EXERCISE DIRECTIONS: Nothing outside the range is wanted. Repeat exactly the lines below from the one with "(u + pw - GAP" through the one with "add_box(bm, (X0, a, 0.038), (X1, b, 0.062))".

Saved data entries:
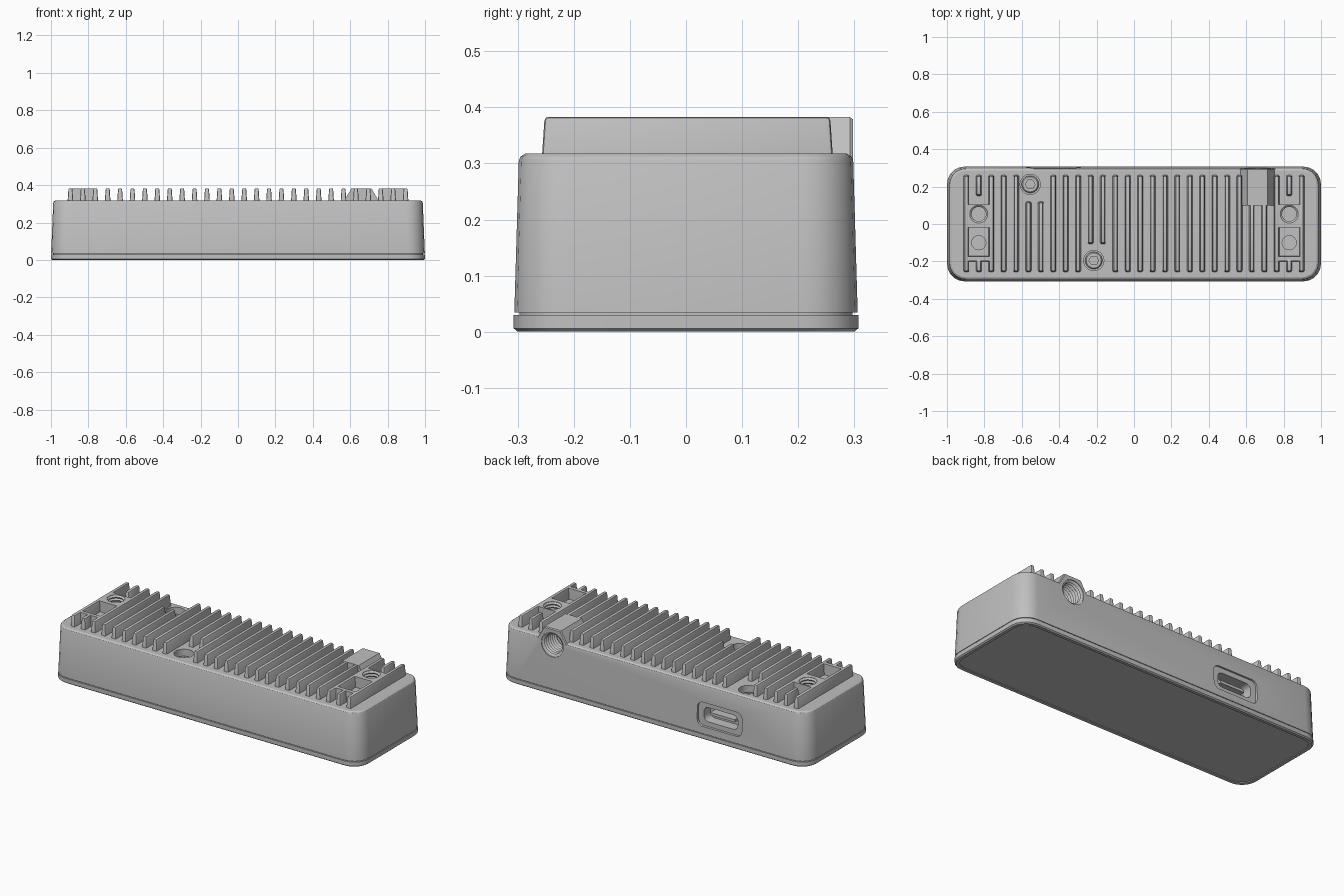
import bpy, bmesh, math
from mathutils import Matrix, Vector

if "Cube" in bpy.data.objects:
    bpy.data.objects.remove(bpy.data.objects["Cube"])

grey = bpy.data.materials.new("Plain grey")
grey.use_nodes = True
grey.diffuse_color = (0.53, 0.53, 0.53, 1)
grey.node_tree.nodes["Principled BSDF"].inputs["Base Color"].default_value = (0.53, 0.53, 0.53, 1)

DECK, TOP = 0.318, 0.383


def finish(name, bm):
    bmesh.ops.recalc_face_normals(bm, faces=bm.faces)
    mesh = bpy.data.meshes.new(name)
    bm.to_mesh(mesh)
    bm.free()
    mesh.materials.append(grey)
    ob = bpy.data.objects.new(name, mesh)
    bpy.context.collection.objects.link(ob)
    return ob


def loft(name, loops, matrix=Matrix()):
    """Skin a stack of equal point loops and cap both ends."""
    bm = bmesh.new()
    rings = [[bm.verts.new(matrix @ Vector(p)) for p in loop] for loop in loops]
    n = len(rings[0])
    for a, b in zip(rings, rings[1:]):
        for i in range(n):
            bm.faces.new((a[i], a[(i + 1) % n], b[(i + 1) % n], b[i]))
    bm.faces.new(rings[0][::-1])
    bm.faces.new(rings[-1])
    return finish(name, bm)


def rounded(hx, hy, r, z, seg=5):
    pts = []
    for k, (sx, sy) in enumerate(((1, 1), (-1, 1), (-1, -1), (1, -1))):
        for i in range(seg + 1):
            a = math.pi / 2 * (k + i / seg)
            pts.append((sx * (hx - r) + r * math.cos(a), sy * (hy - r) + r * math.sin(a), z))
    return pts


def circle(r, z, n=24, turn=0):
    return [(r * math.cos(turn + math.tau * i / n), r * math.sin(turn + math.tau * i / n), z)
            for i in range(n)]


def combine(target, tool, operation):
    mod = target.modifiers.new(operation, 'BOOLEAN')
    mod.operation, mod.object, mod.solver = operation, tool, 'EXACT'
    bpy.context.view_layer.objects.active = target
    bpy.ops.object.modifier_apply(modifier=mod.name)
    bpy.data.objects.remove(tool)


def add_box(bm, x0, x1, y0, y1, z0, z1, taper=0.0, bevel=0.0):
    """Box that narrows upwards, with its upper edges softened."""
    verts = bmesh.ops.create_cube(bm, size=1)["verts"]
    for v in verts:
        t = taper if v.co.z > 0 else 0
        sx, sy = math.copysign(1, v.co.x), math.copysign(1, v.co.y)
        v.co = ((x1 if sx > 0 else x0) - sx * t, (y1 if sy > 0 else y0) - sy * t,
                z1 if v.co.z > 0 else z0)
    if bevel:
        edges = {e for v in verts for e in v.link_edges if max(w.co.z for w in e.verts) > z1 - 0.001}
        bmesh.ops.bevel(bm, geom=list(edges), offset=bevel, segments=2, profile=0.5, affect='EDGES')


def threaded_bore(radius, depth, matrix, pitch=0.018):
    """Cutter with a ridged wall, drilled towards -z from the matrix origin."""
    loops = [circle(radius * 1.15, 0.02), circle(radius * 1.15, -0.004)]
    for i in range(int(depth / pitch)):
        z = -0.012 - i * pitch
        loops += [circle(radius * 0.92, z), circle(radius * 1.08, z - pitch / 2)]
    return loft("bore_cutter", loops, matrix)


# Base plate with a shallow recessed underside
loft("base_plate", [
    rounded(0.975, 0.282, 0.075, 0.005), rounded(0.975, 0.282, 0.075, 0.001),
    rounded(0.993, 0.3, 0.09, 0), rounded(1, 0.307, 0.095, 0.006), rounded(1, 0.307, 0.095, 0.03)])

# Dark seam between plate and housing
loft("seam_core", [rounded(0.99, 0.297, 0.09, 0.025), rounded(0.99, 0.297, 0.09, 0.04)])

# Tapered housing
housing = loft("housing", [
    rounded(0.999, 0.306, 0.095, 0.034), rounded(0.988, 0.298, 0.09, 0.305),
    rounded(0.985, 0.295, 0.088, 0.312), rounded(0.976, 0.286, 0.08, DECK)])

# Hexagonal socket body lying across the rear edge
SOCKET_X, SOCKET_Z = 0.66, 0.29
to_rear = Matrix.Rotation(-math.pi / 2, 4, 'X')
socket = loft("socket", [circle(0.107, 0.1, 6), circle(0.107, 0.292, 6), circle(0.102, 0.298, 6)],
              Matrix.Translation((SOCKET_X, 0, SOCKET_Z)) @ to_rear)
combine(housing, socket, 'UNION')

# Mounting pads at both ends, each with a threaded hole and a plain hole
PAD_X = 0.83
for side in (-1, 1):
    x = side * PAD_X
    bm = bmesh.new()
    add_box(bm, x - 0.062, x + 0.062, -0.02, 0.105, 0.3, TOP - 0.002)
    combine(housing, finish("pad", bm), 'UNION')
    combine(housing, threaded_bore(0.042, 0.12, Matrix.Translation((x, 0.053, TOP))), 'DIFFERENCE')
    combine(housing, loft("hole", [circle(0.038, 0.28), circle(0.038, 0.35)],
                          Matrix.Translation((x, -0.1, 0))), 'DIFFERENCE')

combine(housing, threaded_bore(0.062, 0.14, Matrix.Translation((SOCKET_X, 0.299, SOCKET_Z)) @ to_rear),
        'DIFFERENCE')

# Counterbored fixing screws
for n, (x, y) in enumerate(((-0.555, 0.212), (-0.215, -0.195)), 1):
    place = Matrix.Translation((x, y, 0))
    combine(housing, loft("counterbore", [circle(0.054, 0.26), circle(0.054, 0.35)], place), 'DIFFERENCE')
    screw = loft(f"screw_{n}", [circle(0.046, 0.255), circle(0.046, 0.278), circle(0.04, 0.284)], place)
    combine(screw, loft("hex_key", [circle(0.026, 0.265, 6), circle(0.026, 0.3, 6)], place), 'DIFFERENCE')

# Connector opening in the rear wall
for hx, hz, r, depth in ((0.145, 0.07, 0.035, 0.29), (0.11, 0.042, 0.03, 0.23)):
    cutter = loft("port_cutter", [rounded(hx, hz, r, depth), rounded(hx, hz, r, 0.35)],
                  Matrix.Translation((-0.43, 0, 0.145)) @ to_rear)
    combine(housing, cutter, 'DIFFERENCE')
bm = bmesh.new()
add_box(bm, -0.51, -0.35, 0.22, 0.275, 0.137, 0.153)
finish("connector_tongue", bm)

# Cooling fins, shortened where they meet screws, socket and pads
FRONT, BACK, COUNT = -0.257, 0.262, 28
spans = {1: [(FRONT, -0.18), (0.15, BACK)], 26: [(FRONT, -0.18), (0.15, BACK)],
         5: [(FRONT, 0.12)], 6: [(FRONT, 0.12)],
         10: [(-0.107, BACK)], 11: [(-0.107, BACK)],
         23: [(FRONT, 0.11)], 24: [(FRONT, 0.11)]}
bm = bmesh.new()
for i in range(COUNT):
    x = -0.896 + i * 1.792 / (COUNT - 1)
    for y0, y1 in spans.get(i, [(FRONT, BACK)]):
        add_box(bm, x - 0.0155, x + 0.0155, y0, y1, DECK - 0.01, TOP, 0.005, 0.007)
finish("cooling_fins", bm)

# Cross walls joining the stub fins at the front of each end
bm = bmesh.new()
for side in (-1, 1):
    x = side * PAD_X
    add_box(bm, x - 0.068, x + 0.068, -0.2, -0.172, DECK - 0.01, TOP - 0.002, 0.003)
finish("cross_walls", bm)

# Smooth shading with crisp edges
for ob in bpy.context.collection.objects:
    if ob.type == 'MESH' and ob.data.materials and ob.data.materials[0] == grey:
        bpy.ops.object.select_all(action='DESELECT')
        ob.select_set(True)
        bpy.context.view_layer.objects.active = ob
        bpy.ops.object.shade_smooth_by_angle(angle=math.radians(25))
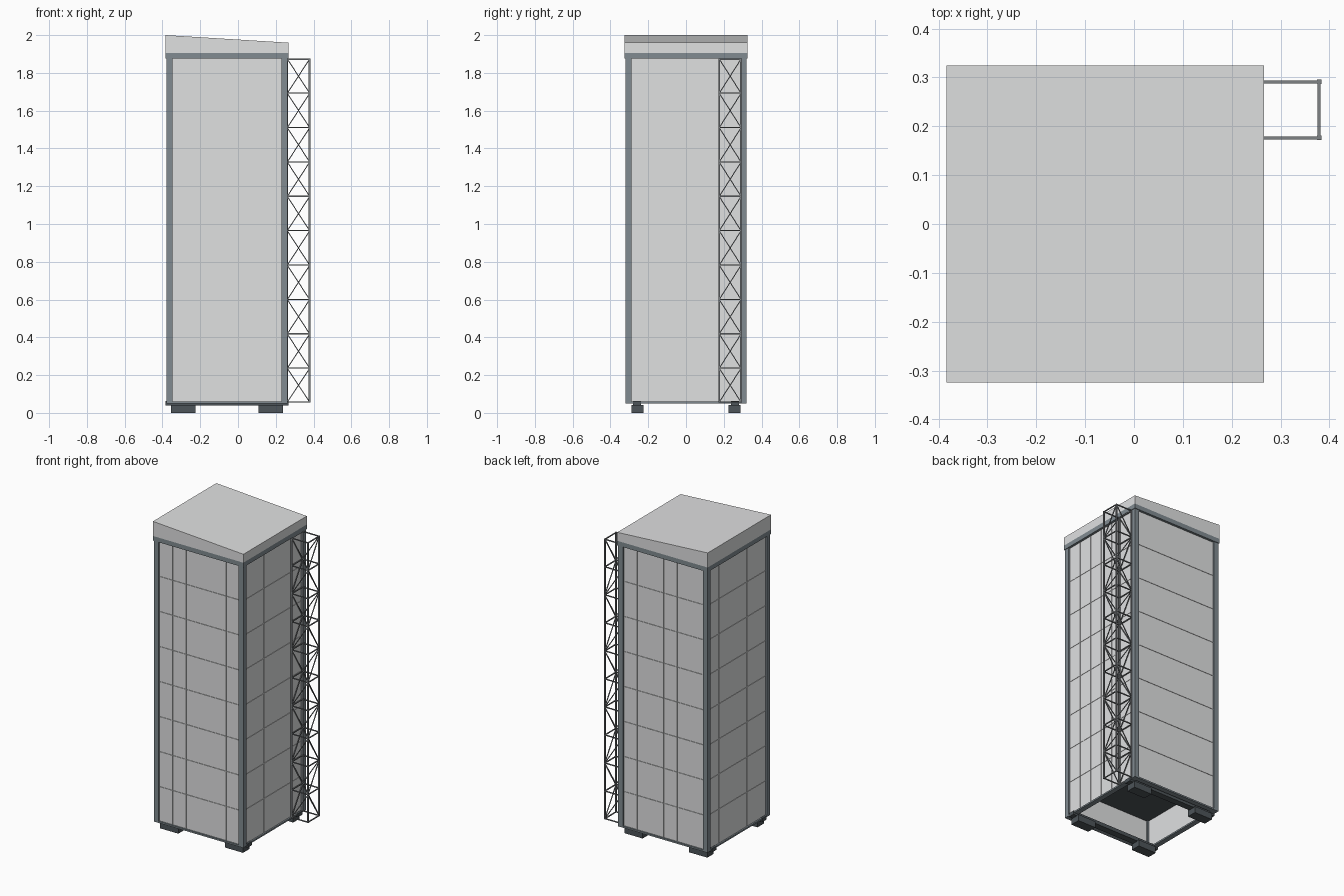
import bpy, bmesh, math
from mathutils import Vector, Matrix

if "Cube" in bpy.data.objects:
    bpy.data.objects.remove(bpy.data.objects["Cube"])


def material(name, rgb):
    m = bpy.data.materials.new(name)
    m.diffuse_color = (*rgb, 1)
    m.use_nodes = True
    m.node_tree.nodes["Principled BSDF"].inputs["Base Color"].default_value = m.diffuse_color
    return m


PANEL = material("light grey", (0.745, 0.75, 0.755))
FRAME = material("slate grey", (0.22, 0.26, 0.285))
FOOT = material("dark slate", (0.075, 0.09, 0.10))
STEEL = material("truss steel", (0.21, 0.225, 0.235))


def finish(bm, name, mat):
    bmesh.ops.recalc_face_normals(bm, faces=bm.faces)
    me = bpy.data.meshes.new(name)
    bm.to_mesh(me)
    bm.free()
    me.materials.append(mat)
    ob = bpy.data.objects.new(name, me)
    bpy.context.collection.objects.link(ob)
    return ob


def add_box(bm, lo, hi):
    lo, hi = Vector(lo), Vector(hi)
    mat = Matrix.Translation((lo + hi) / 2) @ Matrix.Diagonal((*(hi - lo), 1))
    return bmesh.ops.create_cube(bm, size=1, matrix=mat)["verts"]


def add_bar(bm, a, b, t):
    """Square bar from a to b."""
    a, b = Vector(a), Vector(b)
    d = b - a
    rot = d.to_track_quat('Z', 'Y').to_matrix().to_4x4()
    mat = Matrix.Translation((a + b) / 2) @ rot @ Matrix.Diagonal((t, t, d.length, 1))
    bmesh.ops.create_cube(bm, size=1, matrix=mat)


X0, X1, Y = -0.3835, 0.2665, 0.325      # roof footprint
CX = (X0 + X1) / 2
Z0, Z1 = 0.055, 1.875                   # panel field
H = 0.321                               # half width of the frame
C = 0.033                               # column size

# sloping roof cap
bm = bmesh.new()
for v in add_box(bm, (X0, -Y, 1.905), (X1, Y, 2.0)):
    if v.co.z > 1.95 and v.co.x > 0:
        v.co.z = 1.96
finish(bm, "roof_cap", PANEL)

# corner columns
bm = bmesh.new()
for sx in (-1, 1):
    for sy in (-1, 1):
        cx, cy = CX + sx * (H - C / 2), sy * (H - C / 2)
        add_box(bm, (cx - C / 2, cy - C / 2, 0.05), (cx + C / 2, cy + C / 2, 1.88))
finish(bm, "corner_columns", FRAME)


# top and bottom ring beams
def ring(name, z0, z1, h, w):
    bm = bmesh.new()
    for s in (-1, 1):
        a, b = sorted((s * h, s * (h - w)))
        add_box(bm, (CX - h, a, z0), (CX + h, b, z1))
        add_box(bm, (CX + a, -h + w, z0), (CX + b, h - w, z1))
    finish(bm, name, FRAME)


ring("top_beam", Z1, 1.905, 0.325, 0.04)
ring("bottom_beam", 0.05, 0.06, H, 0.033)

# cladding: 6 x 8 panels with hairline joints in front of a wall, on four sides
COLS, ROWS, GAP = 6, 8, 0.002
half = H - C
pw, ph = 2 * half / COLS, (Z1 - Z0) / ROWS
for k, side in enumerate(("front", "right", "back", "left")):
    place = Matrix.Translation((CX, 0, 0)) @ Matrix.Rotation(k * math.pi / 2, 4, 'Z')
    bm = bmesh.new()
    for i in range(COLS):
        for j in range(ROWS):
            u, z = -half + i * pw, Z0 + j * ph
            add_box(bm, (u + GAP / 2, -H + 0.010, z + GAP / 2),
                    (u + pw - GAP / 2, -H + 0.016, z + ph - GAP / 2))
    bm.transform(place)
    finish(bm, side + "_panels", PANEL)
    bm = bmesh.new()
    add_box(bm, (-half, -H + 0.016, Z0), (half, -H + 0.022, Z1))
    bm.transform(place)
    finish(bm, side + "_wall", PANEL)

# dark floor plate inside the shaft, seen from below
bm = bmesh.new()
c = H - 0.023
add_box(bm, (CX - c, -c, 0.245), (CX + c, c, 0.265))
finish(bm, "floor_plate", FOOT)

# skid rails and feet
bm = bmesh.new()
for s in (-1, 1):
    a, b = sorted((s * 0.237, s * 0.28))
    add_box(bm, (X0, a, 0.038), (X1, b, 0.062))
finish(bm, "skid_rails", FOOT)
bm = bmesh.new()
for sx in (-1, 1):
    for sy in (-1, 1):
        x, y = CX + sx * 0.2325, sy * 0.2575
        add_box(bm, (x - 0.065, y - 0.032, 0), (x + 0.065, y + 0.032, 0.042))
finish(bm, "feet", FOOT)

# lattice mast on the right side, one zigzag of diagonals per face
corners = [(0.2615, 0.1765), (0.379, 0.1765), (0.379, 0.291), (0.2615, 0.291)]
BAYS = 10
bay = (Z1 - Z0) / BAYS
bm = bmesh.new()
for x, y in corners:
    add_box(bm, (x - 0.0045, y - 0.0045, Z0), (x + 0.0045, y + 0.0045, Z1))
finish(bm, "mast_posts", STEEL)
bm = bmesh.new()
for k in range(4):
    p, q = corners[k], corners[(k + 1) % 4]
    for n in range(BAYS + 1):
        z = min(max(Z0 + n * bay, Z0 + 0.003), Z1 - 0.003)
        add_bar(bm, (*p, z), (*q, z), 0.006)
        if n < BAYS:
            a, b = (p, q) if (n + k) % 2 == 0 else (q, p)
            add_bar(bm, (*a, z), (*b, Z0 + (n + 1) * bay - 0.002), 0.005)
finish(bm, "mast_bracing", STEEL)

OUTPUT OF THE EXERCISE:
                    (u + pw - GAP / 2, -H + 0.016, z + ph - GAP / 2))
    bm.transform(place)
    finish(bm, side + "_panels", PANEL)
    bm = bmesh.new()
    add_box(bm, (-half, -H + 0.016, Z0), (half, -H + 0.022, Z1))
    bm.transform(place)
    finish(bm, side + "_wall", PANEL)

# dark floor plate inside the shaft, seen from below
bm = bmesh.new()
c = H - 0.023
add_box(bm, (CX - c, -c, 0.245), (CX + c, c, 0.265))
finish(bm, "floor_plate", FOOT)

# skid rails and feet
bm = bmesh.new()
for s in (-1, 1):
    a, b = sorted((s * 0.237, s * 0.28))
    add_box(bm, (X0, a, 0.038), (X1, b, 0.062))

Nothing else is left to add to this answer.